Cramped airline seats are a top complaint of air travelers these days. Now, passengers may soon have even more to complain about on some American Airlines flights.
The USA’s biggest carrier will reduce legroom by up two inches in the economy cabin of its new Boeing 737 MAX jets that will begin arriving to the airline later this year.
That’s according to CNN, which was the first to report the news. The network adds United is said to be considering a similar change, "according to a person briefed on its evaluations.” United declined to comment to CNN.
As for the details of the changes at American, the “seat pitch” – a standard industry measure of the space between the same spot between two seats – will shrink from the current 31 inches to 30 inches throughout most of the economy cabin on the company's new 737 MAX planes. Three rows of the plane will have an even bigger reduction, with the space shrinking from 31 inches to 29 inches. Those rows will be the last two on the aircraft as well as one other row closer to the front.
American tells CNN the tighter seating configuration may also be extended to its existing 737-800 plans, but says it has not yet decided.

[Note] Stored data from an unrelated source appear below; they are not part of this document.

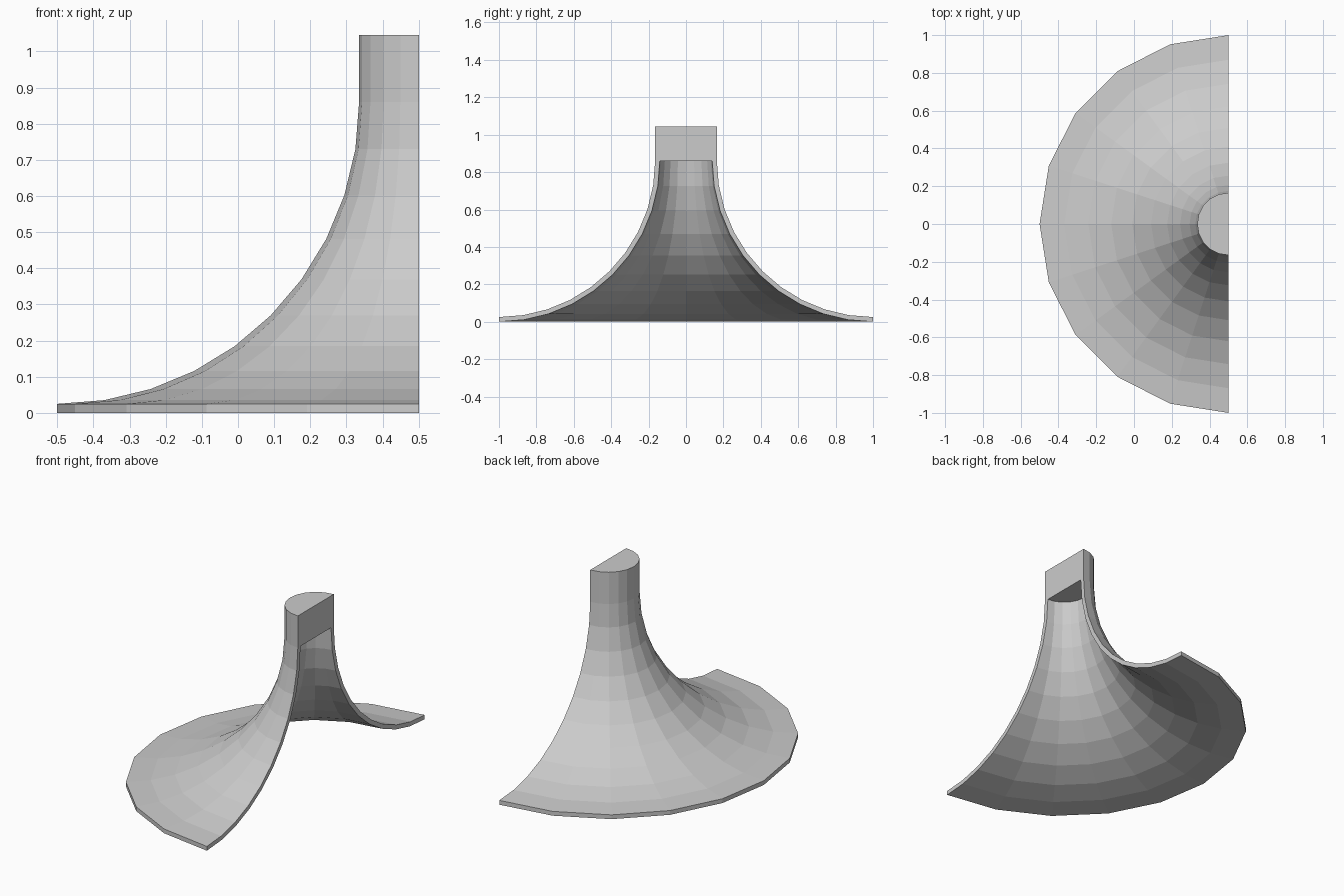
import bpy, bmesh
from math import sin, cos, pi

if "Cube" in bpy.data.objects:
    bpy.data.objects.remove(bpy.data.objects["Cube"])

SEG, ARC = 10, 10
AXIS_X = 0.5
NECK_Z, TOP_Z = 0.86, 1.045


def flare(radius):
    # quarter-circle profile from the bottom rim up to the neck
    return [(1 - radius * sin(i * pi / 2 / ARC), NECK_Z - radius * cos(i * pi / 2 / ARC))
            for i in range(ARC + 1)]


outer = flare(0.835)
inner = flare(0.86)
profile = inner[::-1] + outer + [(outer[-1][0], TOP_Z)]

bm = bmesh.new()

# Rings: the profile swept half a turn about the cut plane
rings = []
for s in range(SEG + 1):
    a = pi / 2 + pi * s / SEG
    rings.append([bm.verts.new((AXIS_X + r * cos(a), r * sin(a), z)) for r, z in profile])

# Outer skin, rim and hollow underside
for a, b in zip(rings, rings[1:]):
    for i in range(len(profile) - 1):
        bm.faces.new((a[i], b[i], b[i + 1], a[i + 1]))

# Neck top and hollow ceiling
bm.faces.new([r[-1] for r in rings])
bm.faces.new([r[0] for r in rings])

# Cut faces: thin wall strips on both sides and the solid neck
n = ARC + 1
for ring in (rings[0], rings[-1]):
    for i in range(ARC):
        bm.faces.new((ring[i], ring[i + 1], ring[2 * n - 2 - i], ring[2 * n - 1 - i]))
f, l = rings[0], rings[-1]
bm.faces.new((f[0], f[2 * n - 1], f[-1], l[-1], l[2 * n - 1], l[0]))

bmesh.ops.recalc_face_normals(bm, faces=bm.faces)
mesh = bpy.data.meshes.new("half_flared_column")
bm.to_mesh(mesh)
bm.free()
bpy.context.collection.objects.link(bpy.data.objects.new("half_flared_column", mesh))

“With the change,” writes CNN’s Jon Ostrower, “American will become the first large U.S. carrier to offer legroom with a pitch that's nearly on par with ultra-low cost carriers Spirit Airlines and Frontier Airlines. Those seats are an industry minimum 28-inches apart.”
CNN compares that to the USA’s other big airlines, noting average seat pitch at Delta and United ranges from 30 inches to 31 inches. The nation’s other large carriers – Alaska Airlines, JetBlue and Southwest – have pitches ranging from 31 inches to 33 inches, according to CNN.
Also smaller on American’s new 737s will be the lavatories, CNN said, citing “one person familiar with the planning.”
Overall, American’s 737 MAX jets will seat 170 passengers, CNN reported, citing “two sources.” American’s current 737-800 aircraft seat 160. For the MAX aircraft, CNN’s sources say American will keep 16 first-class seats and maintain its roomier “Main Cabin Extra” seating area.
News of the change comes as U.S. airlines have spent much of the past month under scrutiny for how they treat their customers in the wake of a high-profile passenger dragging incident. That April 9 incident on United Express Flight 3411 has put the entire industry under the spotlight.
On Tuesday, executives from United and other big airlines endured a grilling in front of Congress. Lawmakers threatened to legislate customer-service requirements if the airlines don’t voluntarily make improvements on their own.
As the new tighter-seat 737s begin flying for American, industry observers will keep watch to see if other traditional full-service airlines follow American’s lead. Historically, big airlines have watched to see how such changes at rivals are received by customers; in the end, though, most carriers have matched policies adopted by their rivals.
For example, American was the first to begin charging for checked bags in 2008 – a groundbreaking move at the time that some predicted would provoke a backlash from customers. Today, Southwest is alone among U.S. airlines in allowing all customers to check a bag without a fee.
At least one analyst questioned American’s timing for its latest move, noting the overall industry has enjoyed record profits in recent years.
"This is one of the best economic environments the U.S. airline industry has seen in decades," Henry Harteveldt, founder of the Atmosphere Research Group, said to the network. "There is no need to race to the bottom."